Work to complete:
In the records below, find the line that contains "[(-x, z) for x, z in hole] + hole[::-1]" and the line that contains "bmesh.ops.remove_doubles(bm, verts=bm.verts, dist=0.0005)". Set down exactly those lines and every line between them, and nothing more.

Recorded data

····················

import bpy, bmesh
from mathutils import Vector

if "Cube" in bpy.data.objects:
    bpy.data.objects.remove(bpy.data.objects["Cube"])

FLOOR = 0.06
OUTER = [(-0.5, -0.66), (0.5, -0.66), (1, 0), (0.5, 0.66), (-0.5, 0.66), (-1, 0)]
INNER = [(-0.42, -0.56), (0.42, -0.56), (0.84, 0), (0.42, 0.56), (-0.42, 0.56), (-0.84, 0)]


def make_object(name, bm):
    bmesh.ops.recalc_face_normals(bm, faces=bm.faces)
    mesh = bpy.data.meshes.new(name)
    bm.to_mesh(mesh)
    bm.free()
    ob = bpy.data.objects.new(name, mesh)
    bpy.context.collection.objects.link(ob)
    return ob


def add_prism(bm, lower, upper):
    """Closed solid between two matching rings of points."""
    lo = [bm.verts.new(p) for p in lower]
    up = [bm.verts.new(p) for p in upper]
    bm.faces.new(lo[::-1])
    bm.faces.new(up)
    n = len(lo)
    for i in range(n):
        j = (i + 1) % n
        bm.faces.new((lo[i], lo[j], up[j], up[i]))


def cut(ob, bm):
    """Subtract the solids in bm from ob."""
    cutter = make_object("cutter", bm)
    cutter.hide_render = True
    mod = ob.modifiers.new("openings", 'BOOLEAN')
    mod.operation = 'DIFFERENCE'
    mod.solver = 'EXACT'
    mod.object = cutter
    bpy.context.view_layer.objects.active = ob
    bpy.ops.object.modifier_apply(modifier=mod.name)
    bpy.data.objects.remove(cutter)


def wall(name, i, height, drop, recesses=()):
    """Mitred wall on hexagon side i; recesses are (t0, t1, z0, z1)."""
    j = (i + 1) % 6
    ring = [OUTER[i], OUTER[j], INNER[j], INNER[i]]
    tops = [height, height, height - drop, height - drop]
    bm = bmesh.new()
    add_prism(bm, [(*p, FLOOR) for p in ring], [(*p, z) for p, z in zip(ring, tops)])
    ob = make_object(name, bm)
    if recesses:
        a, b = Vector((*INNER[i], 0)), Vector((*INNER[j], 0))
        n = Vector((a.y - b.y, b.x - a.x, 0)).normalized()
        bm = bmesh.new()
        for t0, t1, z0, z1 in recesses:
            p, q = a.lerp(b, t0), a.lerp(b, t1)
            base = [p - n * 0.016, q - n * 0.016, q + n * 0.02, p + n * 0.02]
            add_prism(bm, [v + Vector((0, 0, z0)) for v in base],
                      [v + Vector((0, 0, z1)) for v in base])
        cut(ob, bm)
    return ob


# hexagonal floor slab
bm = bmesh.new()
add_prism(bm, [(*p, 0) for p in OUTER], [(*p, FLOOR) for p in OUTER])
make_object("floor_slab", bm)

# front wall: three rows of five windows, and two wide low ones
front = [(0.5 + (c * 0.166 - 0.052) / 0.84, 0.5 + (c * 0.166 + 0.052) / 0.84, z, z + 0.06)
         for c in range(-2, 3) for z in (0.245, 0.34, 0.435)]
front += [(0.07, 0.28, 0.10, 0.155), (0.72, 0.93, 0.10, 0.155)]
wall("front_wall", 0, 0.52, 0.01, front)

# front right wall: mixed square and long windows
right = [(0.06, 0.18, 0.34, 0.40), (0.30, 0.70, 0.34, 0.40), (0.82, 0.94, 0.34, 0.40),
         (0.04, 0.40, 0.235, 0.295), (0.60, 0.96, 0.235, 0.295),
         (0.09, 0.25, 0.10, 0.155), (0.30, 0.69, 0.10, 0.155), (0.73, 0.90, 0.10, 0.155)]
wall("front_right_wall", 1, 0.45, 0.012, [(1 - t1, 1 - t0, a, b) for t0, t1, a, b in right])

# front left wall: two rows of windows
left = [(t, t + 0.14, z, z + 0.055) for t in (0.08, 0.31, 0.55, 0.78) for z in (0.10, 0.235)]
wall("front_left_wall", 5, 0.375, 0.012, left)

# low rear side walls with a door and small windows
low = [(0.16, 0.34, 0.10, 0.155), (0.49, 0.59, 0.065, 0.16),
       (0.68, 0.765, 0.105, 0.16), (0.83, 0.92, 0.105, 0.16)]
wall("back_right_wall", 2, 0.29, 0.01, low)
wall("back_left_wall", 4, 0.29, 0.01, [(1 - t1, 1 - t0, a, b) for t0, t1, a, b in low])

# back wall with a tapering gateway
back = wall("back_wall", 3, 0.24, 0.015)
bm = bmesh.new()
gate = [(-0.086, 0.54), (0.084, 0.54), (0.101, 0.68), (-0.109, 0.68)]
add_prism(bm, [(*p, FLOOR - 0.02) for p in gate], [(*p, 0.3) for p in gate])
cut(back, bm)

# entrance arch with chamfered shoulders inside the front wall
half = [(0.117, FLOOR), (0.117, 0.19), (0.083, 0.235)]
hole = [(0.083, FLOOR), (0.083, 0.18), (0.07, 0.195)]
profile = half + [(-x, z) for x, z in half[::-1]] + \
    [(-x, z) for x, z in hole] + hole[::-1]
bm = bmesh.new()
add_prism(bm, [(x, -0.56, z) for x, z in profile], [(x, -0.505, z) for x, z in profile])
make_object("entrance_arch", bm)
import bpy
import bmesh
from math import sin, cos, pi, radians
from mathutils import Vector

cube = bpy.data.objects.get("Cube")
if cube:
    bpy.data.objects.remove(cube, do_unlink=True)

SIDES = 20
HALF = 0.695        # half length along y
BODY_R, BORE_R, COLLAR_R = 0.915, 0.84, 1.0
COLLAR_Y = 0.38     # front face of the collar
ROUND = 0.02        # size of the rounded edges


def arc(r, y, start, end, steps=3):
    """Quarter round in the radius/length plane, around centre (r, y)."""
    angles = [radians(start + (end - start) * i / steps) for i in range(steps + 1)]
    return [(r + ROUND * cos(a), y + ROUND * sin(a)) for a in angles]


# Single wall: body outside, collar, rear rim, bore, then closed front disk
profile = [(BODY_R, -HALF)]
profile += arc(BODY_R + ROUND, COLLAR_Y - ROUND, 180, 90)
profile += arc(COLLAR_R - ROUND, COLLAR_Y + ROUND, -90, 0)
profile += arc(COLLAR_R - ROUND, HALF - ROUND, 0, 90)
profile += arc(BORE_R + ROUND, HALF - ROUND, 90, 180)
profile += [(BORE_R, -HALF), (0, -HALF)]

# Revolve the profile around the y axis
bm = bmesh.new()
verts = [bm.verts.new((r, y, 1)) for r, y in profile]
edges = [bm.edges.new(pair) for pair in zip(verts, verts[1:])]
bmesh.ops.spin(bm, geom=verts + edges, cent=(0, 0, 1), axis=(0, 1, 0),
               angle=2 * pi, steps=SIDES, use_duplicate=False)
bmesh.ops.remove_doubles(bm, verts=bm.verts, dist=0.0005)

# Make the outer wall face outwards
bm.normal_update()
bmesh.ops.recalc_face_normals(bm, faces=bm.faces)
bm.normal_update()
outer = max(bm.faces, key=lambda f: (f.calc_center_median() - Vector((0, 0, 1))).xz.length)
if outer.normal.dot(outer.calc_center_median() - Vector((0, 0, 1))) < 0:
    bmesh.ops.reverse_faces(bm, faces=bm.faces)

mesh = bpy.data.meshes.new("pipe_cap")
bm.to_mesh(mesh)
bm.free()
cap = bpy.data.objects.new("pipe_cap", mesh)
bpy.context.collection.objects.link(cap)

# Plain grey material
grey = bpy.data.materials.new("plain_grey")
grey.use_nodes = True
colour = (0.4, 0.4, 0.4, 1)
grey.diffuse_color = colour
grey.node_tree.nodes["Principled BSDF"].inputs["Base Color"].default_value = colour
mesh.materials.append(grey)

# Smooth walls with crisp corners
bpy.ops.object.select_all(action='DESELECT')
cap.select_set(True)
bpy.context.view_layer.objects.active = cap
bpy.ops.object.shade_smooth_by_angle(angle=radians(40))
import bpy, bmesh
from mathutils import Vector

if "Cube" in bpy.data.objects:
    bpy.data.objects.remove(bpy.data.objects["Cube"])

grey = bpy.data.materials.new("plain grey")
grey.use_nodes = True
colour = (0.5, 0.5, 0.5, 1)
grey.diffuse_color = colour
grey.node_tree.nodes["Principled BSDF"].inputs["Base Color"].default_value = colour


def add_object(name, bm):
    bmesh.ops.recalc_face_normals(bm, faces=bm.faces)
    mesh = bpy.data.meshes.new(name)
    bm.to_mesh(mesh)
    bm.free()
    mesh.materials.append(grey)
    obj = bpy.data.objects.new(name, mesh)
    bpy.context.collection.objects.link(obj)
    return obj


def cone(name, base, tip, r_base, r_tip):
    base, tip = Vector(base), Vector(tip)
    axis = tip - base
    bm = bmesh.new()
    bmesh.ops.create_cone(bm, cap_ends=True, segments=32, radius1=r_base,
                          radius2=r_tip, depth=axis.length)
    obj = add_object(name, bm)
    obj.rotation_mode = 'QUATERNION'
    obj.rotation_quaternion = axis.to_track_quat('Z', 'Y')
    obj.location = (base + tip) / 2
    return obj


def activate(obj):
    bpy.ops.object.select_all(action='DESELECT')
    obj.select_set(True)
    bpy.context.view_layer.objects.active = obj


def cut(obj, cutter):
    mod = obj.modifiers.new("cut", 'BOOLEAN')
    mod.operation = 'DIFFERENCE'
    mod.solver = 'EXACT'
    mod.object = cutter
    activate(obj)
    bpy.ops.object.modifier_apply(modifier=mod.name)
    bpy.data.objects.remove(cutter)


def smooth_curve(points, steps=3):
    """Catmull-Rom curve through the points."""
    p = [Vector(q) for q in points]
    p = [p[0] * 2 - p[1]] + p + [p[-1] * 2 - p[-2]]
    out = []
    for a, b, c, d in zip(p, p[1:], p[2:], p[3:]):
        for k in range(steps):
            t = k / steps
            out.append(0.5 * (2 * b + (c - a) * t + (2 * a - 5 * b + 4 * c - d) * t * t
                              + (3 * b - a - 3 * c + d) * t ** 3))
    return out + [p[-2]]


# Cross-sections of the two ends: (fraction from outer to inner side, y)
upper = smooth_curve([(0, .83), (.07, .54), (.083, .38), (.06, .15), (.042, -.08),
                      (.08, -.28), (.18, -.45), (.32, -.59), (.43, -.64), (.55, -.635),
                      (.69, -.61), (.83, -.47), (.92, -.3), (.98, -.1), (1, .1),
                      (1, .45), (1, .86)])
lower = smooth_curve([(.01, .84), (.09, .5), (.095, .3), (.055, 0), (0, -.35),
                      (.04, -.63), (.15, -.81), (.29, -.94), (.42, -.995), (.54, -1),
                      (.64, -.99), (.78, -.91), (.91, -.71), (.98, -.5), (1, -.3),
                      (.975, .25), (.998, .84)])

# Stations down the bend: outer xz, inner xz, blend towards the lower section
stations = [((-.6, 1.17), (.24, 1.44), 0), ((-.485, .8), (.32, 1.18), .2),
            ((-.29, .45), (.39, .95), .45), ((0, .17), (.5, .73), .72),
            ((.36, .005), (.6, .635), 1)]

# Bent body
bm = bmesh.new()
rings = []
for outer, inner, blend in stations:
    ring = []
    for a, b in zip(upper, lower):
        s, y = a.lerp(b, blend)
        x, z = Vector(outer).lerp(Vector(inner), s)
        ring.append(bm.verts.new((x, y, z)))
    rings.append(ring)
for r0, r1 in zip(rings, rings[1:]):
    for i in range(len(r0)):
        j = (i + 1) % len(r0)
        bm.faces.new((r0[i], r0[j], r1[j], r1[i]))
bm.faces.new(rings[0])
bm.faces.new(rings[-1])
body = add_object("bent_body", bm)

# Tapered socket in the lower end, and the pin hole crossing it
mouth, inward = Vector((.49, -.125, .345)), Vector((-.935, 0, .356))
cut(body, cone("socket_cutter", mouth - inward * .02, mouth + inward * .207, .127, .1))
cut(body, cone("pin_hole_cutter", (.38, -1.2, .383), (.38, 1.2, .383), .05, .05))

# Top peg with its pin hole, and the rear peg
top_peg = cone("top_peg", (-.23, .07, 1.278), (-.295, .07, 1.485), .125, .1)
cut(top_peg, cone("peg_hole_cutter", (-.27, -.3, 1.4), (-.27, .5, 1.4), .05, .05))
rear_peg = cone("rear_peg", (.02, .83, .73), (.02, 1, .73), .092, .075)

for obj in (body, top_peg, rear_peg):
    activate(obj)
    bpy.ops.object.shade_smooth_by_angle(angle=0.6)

····················

Solution to the exercise:
    [(-x, z) for x, z in hole] + hole[::-1]
bm = bmesh.new()
add_prism(bm, [(x, -0.56, z) for x, z in profile], [(x, -0.505, z) for x, z in profile])
make_object("entrance_arch", bm)
import bpy
import bmesh
from math import sin, cos, pi, radians
from mathutils import Vector

cube = bpy.data.objects.get("Cube")
if cube:
    bpy.data.objects.remove(cube, do_unlink=True)

SIDES = 20
HALF = 0.695        # half length along y
BODY_R, BORE_R, COLLAR_R = 0.915, 0.84, 1.0
COLLAR_Y = 0.38     # front face of the collar
ROUND = 0.02        # size of the rounded edges


def arc(r, y, start, end, steps=3):
    """Quarter round in the radius/length plane, around centre (r, y)."""
    angles = [radians(start + (end - start) * i / steps) for i in range(steps + 1)]
    return [(r + ROUND * cos(a), y + ROUND * sin(a)) for a in angles]


# Single wall: body outside, collar, rear rim, bore, then closed front disk
profile = [(BODY_R, -HALF)]
profile += arc(BODY_R + ROUND, COLLAR_Y - ROUND, 180, 90)
profile += arc(COLLAR_R - ROUND, COLLAR_Y + ROUND, -90, 0)
profile += arc(COLLAR_R - ROUND, HALF - ROUND, 0, 90)
profile += arc(BORE_R + ROUND, HALF - ROUND, 90, 180)
profile += [(BORE_R, -HALF), (0, -HALF)]

# Revolve the profile around the y axis
bm = bmesh.new()
verts = [bm.verts.new((r, y, 1)) for r, y in profile]
edges = [bm.edges.new(pair) for pair in zip(verts, verts[1:])]
bmesh.ops.spin(bm, geom=verts + edges, cent=(0, 0, 1), axis=(0, 1, 0),
               angle=2 * pi, steps=SIDES, use_duplicate=False)
bmesh.ops.remove_doubles(bm, verts=bm.verts, dist=0.0005)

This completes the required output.